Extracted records
<<<<

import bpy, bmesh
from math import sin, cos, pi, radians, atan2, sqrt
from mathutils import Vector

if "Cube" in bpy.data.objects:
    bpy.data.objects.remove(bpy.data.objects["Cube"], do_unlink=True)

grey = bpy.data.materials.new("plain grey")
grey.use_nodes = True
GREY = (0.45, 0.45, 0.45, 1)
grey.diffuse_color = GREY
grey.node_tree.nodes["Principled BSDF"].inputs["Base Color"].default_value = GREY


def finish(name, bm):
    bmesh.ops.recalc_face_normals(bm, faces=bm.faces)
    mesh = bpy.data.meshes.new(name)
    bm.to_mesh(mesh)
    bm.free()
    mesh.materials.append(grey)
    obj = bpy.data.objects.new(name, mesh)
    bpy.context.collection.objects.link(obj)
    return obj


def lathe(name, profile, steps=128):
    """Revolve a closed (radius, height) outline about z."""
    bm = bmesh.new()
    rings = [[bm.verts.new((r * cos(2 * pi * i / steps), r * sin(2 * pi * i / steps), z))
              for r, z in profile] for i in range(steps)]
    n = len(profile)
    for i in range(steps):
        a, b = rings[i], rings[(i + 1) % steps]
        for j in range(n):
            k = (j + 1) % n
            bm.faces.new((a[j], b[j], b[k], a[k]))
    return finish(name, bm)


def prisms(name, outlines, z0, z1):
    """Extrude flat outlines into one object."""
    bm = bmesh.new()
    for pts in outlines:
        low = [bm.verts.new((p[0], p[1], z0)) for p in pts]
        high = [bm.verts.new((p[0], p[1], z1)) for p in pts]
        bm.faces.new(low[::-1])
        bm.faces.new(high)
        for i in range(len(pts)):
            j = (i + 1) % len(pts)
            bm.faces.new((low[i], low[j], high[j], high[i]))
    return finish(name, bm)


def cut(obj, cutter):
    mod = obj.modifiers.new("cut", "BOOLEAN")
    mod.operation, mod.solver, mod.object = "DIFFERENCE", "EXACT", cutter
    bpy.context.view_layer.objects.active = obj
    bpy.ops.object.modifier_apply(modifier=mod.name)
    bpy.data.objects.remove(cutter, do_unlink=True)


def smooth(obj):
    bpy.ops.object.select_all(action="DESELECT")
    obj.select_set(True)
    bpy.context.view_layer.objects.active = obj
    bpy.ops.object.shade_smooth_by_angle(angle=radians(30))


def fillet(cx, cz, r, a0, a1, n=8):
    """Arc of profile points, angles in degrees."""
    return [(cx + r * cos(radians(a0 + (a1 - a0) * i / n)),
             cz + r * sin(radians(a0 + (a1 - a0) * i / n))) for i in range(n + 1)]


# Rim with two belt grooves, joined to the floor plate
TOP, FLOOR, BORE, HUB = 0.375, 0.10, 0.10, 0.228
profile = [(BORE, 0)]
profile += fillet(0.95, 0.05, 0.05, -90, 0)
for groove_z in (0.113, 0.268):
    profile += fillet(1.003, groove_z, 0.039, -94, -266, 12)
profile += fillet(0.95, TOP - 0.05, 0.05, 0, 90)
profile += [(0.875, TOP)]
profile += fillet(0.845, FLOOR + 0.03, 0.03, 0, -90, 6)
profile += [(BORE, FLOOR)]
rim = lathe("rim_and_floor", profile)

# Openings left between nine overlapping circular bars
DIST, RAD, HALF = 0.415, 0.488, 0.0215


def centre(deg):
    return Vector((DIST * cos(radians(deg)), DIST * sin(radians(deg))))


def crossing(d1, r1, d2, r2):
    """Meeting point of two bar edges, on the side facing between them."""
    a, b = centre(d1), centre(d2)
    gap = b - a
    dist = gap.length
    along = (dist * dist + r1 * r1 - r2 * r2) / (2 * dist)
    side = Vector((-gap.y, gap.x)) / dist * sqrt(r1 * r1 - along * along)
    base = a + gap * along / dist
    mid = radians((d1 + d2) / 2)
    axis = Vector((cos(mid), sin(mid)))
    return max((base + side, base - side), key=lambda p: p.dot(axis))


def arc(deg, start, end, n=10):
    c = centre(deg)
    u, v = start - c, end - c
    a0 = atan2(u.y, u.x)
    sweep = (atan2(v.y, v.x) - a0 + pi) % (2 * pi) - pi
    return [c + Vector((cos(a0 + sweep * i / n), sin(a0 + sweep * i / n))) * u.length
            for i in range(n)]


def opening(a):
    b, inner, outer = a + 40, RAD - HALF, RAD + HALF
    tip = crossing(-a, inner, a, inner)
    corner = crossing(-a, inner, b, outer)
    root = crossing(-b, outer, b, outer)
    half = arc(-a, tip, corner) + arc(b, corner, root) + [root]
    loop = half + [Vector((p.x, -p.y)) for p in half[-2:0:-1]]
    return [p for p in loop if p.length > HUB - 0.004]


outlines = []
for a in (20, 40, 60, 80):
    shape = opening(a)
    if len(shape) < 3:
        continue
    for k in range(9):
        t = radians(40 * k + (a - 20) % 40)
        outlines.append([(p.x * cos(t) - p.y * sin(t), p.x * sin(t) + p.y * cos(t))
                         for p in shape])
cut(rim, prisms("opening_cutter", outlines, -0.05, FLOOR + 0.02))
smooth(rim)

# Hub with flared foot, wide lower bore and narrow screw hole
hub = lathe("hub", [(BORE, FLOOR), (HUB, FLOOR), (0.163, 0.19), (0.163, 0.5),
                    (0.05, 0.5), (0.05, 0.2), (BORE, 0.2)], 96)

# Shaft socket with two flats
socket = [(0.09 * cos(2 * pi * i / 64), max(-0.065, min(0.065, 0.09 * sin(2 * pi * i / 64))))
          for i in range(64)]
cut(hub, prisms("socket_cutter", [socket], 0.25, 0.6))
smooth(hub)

>>>>
<<<<

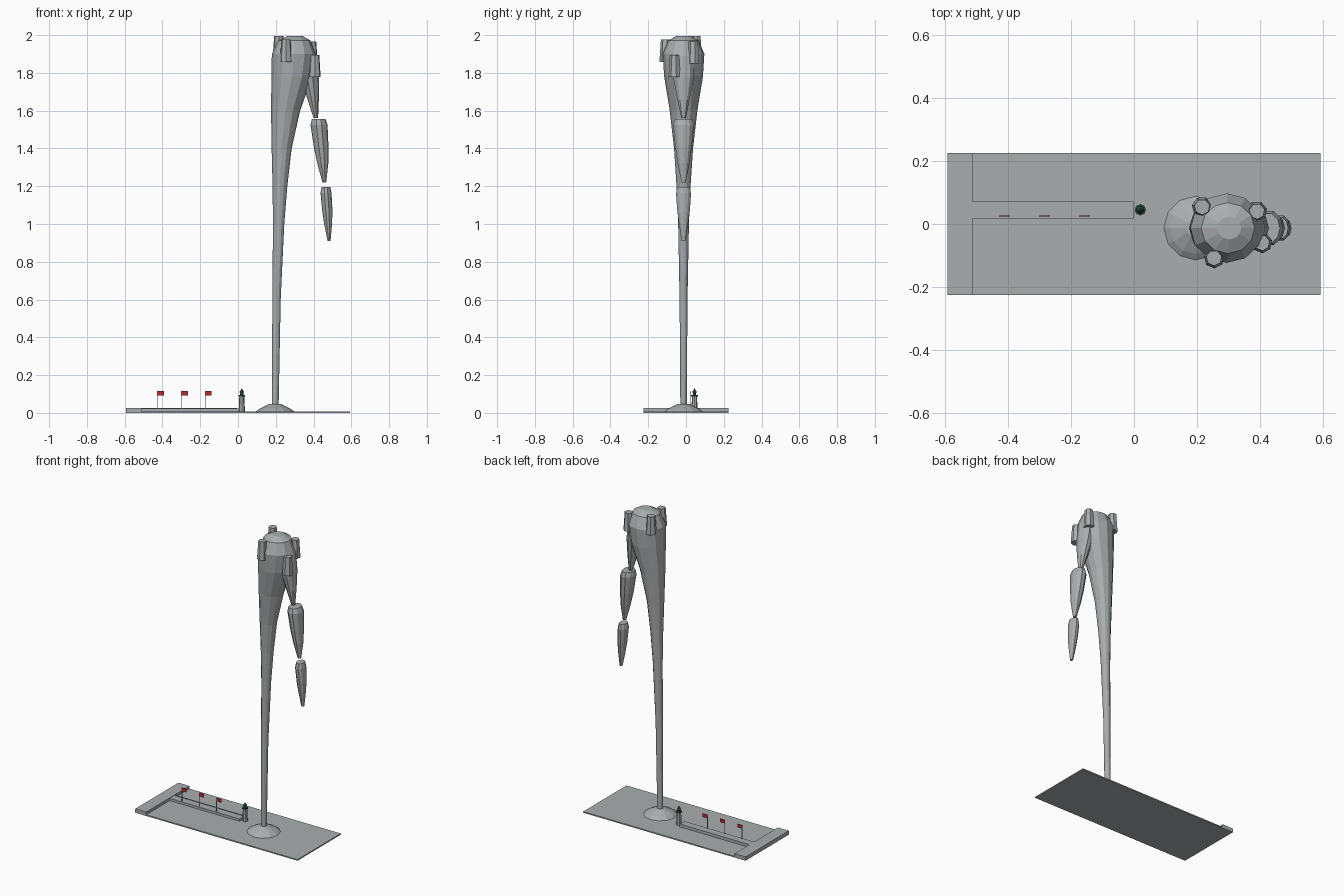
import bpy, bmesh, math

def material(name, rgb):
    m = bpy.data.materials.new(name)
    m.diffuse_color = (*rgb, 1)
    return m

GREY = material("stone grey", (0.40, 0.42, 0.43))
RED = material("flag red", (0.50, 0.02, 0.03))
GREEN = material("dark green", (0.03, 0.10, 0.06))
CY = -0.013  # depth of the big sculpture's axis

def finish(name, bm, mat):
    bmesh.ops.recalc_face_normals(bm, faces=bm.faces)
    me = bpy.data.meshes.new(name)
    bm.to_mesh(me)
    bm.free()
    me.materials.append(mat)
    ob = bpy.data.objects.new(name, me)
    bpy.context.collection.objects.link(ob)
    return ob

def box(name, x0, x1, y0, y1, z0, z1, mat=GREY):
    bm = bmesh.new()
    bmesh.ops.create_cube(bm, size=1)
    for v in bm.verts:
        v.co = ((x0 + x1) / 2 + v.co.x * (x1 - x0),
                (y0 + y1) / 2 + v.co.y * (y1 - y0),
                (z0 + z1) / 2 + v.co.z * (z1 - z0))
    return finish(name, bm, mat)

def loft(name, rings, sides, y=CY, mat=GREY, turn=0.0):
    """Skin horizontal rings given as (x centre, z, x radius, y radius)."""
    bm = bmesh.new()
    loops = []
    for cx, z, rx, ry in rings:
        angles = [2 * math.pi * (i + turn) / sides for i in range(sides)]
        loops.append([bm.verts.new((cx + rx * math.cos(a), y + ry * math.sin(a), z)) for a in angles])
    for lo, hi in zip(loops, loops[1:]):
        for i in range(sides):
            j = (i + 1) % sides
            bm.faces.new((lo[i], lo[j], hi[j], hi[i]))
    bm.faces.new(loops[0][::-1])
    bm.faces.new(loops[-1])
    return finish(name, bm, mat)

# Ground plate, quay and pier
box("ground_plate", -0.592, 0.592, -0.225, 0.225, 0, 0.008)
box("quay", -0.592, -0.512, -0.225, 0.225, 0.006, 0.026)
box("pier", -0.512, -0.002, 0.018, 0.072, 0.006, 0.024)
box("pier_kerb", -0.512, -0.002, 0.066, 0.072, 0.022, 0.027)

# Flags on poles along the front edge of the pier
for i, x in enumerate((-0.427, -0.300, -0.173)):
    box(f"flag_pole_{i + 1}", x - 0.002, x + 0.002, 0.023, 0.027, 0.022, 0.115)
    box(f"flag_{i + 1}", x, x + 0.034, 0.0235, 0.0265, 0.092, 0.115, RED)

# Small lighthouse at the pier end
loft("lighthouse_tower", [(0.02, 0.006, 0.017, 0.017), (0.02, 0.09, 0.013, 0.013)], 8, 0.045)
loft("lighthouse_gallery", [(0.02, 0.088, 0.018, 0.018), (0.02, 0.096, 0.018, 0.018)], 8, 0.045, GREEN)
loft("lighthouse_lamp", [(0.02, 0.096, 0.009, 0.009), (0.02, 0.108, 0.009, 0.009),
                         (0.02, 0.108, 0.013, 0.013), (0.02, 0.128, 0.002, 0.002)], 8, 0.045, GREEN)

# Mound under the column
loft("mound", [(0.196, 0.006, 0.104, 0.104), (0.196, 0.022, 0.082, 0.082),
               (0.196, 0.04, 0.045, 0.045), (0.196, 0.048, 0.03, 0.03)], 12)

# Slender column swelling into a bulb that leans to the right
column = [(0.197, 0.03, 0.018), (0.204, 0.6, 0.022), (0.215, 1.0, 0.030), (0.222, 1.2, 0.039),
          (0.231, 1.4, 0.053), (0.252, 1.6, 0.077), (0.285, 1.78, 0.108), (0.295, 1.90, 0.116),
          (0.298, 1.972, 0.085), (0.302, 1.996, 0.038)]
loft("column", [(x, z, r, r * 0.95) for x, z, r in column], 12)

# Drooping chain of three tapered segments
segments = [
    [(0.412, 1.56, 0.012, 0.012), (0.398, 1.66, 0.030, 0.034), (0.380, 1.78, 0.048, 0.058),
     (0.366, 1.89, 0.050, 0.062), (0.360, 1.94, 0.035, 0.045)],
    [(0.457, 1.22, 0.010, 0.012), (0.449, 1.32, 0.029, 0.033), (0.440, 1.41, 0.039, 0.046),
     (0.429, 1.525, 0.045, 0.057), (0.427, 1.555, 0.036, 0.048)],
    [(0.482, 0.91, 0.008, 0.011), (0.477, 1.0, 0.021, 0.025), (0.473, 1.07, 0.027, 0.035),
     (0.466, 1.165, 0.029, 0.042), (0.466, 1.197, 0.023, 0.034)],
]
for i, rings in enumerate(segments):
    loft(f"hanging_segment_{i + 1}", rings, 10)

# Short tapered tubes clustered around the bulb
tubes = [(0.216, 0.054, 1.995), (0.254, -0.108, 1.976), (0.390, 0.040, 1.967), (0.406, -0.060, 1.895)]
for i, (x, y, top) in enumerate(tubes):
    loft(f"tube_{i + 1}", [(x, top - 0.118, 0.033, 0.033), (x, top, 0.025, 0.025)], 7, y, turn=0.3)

>>>>
<<<<

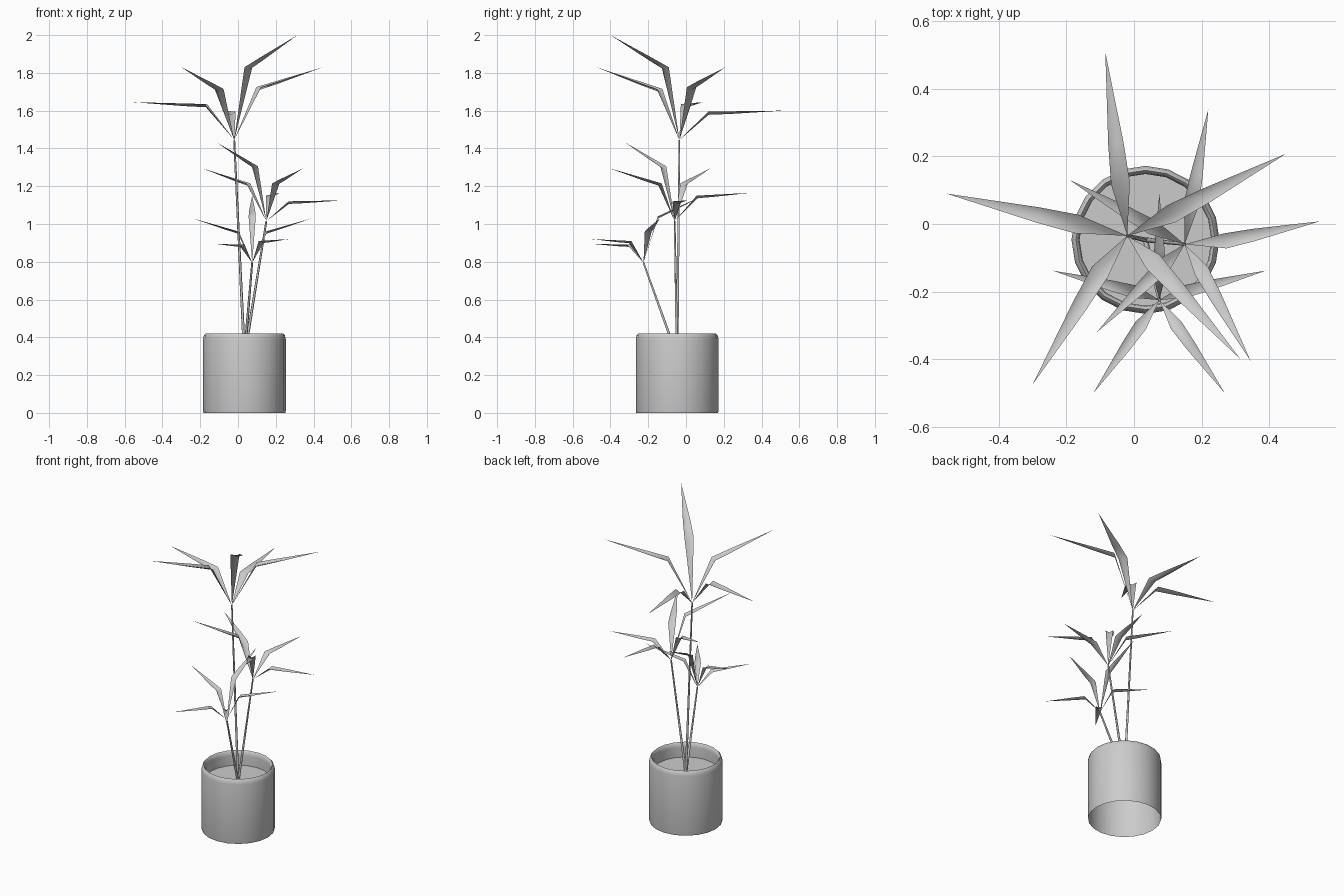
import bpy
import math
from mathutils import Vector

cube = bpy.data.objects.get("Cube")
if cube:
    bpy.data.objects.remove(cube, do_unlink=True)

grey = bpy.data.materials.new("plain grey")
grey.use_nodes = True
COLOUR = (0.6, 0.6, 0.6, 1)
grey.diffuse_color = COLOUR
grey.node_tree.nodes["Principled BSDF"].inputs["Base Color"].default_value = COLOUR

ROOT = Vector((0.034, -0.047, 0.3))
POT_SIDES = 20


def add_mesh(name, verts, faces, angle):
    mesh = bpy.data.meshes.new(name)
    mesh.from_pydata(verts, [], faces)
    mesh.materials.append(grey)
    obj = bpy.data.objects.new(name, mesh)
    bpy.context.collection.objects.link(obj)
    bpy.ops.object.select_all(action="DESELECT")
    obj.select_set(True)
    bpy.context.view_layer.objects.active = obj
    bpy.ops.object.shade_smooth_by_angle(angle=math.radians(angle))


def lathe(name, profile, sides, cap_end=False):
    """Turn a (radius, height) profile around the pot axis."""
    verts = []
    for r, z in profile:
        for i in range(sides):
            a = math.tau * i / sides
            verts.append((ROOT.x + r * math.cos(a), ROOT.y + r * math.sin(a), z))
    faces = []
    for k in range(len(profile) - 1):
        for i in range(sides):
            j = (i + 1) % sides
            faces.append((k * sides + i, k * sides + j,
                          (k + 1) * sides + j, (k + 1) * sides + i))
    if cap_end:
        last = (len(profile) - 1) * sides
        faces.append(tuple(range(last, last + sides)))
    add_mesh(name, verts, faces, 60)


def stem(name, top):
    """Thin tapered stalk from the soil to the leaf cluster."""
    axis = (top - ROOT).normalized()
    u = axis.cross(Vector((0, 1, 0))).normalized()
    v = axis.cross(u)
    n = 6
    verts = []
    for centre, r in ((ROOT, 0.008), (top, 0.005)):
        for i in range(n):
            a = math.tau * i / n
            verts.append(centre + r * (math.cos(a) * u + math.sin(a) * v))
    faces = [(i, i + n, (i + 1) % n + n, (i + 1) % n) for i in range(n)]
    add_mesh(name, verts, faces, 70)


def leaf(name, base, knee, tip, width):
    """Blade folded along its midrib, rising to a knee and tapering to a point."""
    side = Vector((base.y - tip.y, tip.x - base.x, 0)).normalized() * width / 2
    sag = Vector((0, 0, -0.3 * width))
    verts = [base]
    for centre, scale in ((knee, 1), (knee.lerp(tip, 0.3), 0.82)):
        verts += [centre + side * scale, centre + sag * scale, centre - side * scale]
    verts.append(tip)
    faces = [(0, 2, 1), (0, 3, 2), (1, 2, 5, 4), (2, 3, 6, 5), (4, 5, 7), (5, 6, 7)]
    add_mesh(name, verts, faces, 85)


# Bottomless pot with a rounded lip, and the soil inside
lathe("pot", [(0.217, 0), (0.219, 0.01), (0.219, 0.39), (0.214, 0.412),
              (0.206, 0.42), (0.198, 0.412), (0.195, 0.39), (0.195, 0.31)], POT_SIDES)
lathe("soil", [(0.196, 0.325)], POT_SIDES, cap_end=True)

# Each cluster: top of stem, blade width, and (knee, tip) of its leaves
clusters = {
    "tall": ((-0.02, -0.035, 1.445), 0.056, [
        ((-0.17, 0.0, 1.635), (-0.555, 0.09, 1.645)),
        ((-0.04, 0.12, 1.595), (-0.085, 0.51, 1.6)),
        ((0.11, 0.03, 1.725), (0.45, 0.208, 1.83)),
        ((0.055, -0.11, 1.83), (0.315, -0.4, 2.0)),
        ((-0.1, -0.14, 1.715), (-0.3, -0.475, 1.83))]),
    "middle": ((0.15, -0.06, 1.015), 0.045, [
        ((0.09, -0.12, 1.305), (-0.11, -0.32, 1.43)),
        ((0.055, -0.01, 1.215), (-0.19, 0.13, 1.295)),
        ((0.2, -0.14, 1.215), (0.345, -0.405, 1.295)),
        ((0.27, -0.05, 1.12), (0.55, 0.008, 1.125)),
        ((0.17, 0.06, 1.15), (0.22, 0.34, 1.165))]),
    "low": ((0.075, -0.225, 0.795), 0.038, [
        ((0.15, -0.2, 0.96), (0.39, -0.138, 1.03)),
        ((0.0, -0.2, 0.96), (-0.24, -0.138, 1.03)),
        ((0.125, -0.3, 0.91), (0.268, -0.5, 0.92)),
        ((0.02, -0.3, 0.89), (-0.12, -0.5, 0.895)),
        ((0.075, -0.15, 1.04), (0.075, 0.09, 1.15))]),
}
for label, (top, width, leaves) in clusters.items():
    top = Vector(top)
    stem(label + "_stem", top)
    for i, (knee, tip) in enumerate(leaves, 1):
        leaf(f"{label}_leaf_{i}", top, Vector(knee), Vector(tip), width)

>>>>

◆ Problem description
Taking the records above, retype every line from the one with "v.co = ((x0" down to the one with "bm.faces.new(loops[0][::-1])", exactly and with nothing else.

◆ Reply to the task
        v.co = ((x0 + x1) / 2 + v.co.x * (x1 - x0),
                (y0 + y1) / 2 + v.co.y * (y1 - y0),
                (z0 + z1) / 2 + v.co.z * (z1 - z0))
    return finish(name, bm, mat)

def loft(name, rings, sides, y=CY, mat=GREY, turn=0.0):
    """Skin horizontal rings given as (x centre, z, x radius, y radius)."""
    bm = bmesh.new()
    loops = []
    for cx, z, rx, ry in rings:
        angles = [2 * math.pi * (i + turn) / sides for i in range(sides)]
        loops.append([bm.verts.new((cx + rx * math.cos(a), y + ry * math.sin(a), z)) for a in angles])
    for lo, hi in zip(loops, loops[1:]):
        for i in range(sides):
            j = (i + 1) % sides
            bm.faces.new((lo[i], lo[j], hi[j], hi[i]))
    bm.faces.new(loops[0][::-1])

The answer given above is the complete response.